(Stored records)
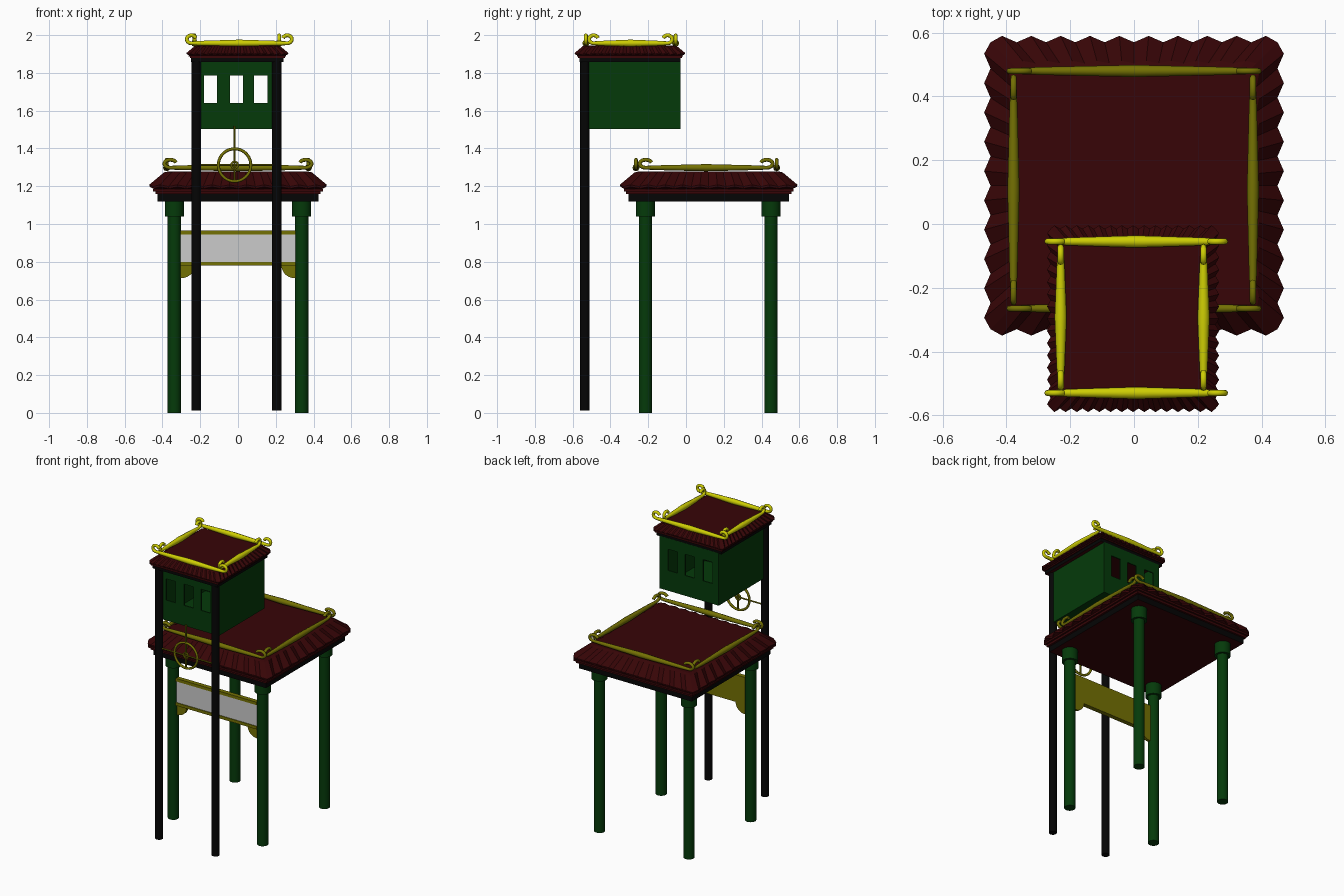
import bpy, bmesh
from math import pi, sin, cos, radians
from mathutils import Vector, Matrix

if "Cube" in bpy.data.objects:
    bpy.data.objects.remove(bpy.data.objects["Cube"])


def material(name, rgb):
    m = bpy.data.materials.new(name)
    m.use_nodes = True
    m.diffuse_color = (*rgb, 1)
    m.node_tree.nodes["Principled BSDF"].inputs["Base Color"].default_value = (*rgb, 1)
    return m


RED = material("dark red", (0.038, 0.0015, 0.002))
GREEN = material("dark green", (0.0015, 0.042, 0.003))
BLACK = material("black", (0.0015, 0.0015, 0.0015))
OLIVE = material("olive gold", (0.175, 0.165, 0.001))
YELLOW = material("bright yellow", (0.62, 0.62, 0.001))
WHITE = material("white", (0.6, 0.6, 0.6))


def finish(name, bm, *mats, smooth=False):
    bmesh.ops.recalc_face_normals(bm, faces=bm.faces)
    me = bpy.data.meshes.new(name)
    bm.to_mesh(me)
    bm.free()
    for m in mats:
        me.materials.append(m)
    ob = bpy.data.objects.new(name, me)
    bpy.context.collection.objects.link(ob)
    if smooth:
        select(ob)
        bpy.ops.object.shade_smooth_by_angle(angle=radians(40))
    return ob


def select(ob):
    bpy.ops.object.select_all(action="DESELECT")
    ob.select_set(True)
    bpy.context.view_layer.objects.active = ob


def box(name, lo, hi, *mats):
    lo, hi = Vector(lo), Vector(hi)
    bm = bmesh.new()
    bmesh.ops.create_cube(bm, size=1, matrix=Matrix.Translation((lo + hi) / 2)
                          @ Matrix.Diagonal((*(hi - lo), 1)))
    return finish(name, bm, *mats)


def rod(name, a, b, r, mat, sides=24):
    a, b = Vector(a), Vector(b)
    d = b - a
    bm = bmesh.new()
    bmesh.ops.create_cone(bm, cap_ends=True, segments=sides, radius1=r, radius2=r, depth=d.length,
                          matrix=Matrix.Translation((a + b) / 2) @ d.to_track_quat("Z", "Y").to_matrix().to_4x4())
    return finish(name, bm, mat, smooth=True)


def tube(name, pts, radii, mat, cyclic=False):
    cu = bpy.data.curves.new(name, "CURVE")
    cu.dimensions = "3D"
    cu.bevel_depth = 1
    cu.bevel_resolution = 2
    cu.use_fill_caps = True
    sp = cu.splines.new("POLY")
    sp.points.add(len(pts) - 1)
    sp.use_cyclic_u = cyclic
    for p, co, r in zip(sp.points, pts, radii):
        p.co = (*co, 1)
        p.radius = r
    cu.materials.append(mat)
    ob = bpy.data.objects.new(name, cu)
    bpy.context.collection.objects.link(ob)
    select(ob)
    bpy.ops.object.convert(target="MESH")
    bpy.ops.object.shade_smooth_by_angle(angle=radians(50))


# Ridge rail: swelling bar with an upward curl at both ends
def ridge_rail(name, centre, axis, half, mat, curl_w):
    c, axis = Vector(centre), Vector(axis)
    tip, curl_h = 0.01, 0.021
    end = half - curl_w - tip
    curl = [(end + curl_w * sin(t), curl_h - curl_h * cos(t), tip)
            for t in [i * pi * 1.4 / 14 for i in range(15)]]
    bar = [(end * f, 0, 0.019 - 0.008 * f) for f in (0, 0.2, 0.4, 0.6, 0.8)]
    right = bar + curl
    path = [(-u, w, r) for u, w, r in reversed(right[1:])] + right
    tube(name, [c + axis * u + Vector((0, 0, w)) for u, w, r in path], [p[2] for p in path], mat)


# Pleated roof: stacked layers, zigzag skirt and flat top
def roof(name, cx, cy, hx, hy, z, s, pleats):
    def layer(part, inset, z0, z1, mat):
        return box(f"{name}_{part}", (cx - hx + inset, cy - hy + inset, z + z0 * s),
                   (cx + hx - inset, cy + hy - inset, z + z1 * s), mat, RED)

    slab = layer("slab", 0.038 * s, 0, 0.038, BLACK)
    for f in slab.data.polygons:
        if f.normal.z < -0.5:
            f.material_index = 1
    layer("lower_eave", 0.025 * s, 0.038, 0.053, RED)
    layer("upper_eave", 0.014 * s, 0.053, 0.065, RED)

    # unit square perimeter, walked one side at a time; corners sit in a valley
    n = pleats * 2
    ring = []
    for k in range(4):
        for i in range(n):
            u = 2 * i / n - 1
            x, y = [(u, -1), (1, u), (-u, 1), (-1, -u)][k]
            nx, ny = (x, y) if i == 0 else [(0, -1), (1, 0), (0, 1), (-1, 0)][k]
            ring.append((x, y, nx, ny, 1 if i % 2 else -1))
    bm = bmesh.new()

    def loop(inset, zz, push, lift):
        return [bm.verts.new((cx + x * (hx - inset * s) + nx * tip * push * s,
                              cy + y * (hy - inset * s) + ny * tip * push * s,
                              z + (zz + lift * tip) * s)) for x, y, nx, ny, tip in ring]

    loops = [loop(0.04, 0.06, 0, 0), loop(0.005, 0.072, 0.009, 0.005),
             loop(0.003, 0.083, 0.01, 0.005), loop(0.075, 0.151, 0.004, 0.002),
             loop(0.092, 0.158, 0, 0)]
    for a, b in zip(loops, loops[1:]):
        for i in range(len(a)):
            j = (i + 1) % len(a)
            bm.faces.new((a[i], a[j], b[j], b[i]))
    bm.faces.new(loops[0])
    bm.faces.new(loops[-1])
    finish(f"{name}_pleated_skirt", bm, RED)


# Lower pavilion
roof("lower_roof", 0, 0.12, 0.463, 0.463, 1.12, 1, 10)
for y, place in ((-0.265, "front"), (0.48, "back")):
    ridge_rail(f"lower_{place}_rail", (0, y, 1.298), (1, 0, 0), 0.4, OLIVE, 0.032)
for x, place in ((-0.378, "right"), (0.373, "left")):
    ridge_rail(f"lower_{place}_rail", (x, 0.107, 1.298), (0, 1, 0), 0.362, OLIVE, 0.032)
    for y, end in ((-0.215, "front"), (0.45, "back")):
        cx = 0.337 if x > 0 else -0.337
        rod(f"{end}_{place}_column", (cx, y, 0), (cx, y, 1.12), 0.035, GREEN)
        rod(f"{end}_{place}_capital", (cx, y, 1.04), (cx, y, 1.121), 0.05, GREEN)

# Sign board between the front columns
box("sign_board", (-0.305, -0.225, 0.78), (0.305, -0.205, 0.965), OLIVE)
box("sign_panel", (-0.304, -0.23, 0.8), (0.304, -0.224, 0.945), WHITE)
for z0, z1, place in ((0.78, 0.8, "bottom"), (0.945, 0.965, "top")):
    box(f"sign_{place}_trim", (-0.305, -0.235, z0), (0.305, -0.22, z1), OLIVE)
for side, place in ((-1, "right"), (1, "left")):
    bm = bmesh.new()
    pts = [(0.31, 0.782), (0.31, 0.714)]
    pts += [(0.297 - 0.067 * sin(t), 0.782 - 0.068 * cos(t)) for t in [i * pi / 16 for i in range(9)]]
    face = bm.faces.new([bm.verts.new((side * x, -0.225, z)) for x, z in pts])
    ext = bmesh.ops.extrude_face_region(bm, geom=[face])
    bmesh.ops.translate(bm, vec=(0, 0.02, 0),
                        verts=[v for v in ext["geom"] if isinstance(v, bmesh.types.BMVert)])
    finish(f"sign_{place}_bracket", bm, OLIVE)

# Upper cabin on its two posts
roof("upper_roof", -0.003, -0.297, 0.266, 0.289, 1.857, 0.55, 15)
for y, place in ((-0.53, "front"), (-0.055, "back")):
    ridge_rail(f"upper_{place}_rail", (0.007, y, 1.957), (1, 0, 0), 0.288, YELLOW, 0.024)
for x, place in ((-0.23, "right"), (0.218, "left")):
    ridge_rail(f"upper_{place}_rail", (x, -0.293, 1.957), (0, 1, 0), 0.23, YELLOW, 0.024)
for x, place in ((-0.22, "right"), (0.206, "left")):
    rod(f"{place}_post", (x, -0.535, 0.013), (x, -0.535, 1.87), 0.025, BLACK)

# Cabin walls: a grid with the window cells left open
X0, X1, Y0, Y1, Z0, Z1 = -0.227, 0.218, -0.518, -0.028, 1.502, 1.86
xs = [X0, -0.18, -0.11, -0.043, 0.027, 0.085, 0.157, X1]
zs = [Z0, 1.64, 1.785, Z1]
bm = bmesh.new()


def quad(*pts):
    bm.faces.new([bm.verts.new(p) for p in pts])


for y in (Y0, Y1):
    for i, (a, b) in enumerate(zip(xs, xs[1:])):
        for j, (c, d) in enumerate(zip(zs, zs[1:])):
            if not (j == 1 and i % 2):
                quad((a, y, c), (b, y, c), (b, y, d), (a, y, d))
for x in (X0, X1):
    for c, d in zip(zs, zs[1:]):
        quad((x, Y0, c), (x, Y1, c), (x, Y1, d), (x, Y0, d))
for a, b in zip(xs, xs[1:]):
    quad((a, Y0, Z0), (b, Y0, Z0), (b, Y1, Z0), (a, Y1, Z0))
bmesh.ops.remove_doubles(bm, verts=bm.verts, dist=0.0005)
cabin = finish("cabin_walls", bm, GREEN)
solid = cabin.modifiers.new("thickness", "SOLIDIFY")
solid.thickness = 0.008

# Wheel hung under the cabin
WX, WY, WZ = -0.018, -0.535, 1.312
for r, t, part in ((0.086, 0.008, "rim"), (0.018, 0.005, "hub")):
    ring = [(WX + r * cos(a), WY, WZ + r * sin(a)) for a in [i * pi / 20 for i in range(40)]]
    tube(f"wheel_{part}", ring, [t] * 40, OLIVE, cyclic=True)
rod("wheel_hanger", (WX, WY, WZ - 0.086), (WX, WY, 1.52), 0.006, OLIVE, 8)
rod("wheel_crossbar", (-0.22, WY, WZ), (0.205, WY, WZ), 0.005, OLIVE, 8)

◆ WORK ITEM ◆
Start with the first line of the records above and end with the line containing "m.diffuse_color = (*rgb, 1)". Output those lines exactly, pictures excluded.

◆ EXERCISE SOLUTION ◆
import bpy, bmesh
from math import pi, sin, cos, radians
from mathutils import Vector, Matrix

if "Cube" in bpy.data.objects:
    bpy.data.objects.remove(bpy.data.objects["Cube"])


def material(name, rgb):
    m = bpy.data.materials.new(name)
    m.use_nodes = True
    m.diffuse_color = (*rgb, 1)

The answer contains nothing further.